=== WHAT YOU HAVE TO DO ===
Reproduce exactly the lines below from the one containing "z points outwards" through the one containing "for (let i = 0; i < windows;", including both, and nothing else.

=== PROVIDED INFORMATION ===
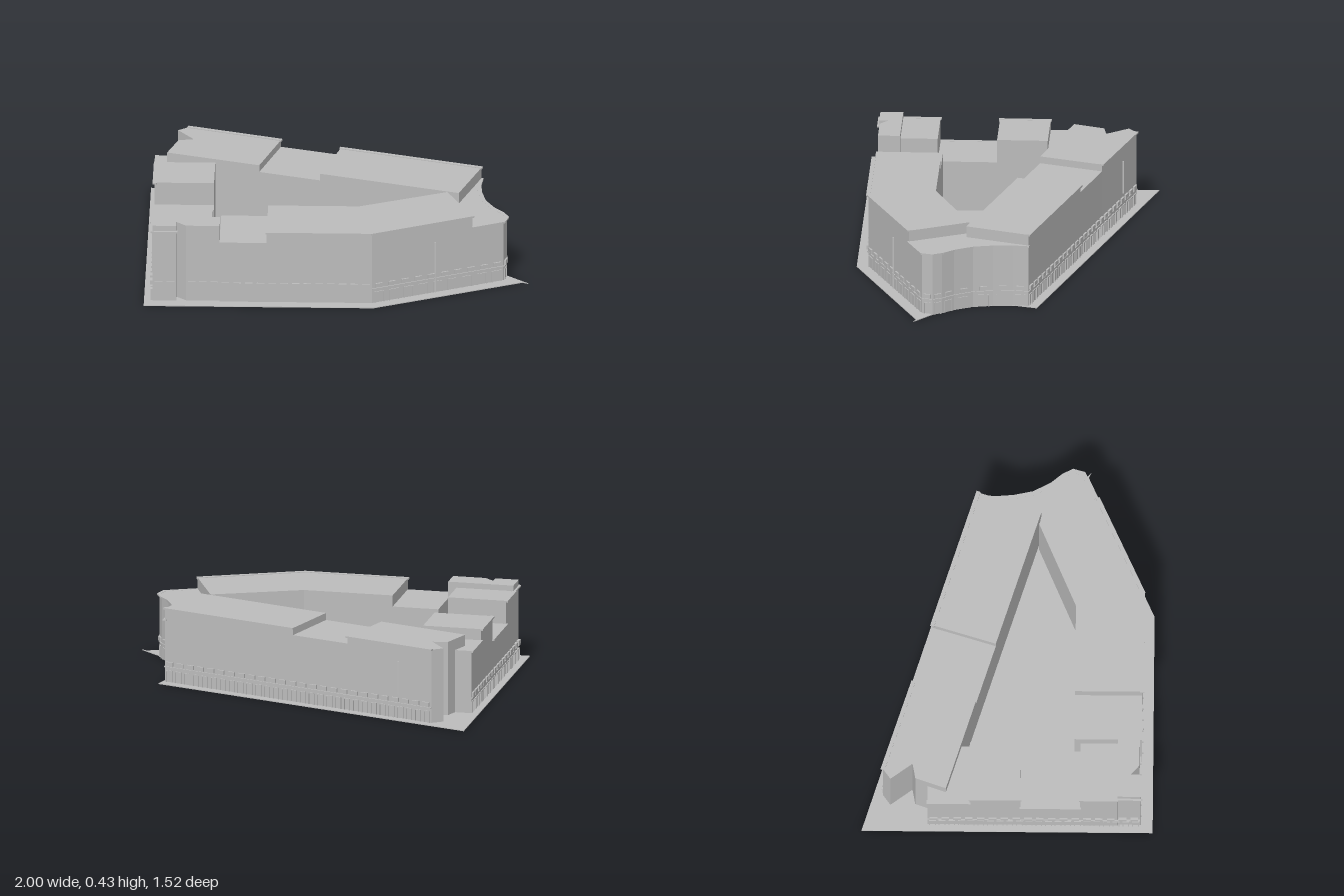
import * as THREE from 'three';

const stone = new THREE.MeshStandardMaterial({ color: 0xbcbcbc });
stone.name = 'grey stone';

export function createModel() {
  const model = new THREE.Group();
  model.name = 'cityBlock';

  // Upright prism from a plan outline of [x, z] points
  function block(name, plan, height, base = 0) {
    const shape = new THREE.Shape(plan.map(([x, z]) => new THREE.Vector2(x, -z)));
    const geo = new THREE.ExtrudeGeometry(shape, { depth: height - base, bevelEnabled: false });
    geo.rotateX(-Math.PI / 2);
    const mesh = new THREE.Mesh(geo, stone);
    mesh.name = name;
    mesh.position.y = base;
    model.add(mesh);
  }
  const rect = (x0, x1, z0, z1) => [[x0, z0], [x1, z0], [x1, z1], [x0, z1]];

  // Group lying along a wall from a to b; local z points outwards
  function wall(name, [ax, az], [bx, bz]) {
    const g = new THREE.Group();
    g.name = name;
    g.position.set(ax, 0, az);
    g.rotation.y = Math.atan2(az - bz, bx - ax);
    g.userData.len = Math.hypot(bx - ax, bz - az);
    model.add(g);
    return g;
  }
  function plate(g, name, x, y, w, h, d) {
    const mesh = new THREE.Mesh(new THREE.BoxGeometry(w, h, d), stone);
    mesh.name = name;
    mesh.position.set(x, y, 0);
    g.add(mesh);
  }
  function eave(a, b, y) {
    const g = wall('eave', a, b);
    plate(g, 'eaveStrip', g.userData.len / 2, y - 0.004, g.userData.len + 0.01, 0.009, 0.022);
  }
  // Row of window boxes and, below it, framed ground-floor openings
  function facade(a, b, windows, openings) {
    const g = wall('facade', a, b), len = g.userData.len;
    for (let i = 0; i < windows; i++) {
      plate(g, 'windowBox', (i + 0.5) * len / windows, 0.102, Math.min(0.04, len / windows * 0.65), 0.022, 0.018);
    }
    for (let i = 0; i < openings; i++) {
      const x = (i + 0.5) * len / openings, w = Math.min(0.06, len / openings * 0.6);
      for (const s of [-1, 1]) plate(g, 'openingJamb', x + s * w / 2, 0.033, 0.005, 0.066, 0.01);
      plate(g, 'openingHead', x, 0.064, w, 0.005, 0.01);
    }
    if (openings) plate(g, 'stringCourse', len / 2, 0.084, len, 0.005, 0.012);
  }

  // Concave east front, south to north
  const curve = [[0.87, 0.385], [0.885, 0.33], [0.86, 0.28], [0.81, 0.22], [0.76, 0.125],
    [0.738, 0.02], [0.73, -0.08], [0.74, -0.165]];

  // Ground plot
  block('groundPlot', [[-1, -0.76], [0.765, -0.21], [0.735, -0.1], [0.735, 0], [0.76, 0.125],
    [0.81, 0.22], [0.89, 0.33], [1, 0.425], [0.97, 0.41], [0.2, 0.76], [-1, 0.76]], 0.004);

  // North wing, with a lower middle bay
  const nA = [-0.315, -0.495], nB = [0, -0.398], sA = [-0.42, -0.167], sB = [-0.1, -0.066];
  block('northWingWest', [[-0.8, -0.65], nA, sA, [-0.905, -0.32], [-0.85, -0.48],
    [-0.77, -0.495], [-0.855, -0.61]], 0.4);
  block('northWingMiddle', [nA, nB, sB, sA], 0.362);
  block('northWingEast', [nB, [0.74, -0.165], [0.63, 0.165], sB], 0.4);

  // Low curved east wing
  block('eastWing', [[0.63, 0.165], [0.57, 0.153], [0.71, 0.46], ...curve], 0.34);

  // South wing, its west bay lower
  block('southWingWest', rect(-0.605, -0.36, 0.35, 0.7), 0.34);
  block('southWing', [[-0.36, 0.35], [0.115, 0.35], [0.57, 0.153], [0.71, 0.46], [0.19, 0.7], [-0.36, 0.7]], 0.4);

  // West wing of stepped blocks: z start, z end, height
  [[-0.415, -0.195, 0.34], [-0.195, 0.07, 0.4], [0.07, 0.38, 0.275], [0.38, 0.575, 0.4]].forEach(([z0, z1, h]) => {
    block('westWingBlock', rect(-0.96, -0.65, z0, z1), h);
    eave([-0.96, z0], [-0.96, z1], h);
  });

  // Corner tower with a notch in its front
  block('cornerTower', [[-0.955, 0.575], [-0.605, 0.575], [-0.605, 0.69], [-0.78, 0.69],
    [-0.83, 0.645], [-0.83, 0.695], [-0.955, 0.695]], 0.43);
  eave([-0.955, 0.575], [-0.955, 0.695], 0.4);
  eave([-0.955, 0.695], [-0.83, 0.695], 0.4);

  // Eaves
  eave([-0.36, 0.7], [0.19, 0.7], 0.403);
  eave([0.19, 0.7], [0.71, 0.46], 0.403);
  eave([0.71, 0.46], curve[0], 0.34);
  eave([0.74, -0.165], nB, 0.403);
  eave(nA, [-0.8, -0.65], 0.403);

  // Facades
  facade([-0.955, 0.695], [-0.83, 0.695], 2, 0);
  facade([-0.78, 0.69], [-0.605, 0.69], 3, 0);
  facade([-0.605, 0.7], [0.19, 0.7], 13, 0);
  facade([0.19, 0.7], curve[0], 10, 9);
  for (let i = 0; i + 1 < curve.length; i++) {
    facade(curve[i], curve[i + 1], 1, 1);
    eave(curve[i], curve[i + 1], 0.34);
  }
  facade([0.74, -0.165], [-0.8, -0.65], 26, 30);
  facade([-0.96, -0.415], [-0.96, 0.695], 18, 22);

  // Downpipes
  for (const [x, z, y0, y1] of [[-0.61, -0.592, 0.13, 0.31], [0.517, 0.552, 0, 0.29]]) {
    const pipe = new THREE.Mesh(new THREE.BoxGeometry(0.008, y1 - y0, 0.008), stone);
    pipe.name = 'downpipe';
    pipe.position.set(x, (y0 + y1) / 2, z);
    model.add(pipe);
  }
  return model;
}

=== EXERCISE OUTPUT ===
  // Group lying along a wall from a to b; local z points outwards
  function wall(name, [ax, az], [bx, bz]) {
    const g = new THREE.Group();
    g.name = name;
    g.position.set(ax, 0, az);
    g.rotation.y = Math.atan2(az - bz, bx - ax);
    g.userData.len = Math.hypot(bx - ax, bz - az);
    model.add(g);
    return g;
  }
  function plate(g, name, x, y, w, h, d) {
    const mesh = new THREE.Mesh(new THREE.BoxGeometry(w, h, d), stone);
    mesh.name = name;
    mesh.position.set(x, y, 0);
    g.add(mesh);
  }
  function eave(a, b, y) {
    const g = wall('eave', a, b);
    plate(g, 'eaveStrip', g.userData.len / 2, y - 0.004, g.userData.len + 0.01, 0.009, 0.022);
  }
  // Row of window boxes and, below it, framed ground-floor openings
  function facade(a, b, windows, openings) {
    const g = wall('facade', a, b), len = g.userData.len;
    for (let i = 0; i < windows; i++) {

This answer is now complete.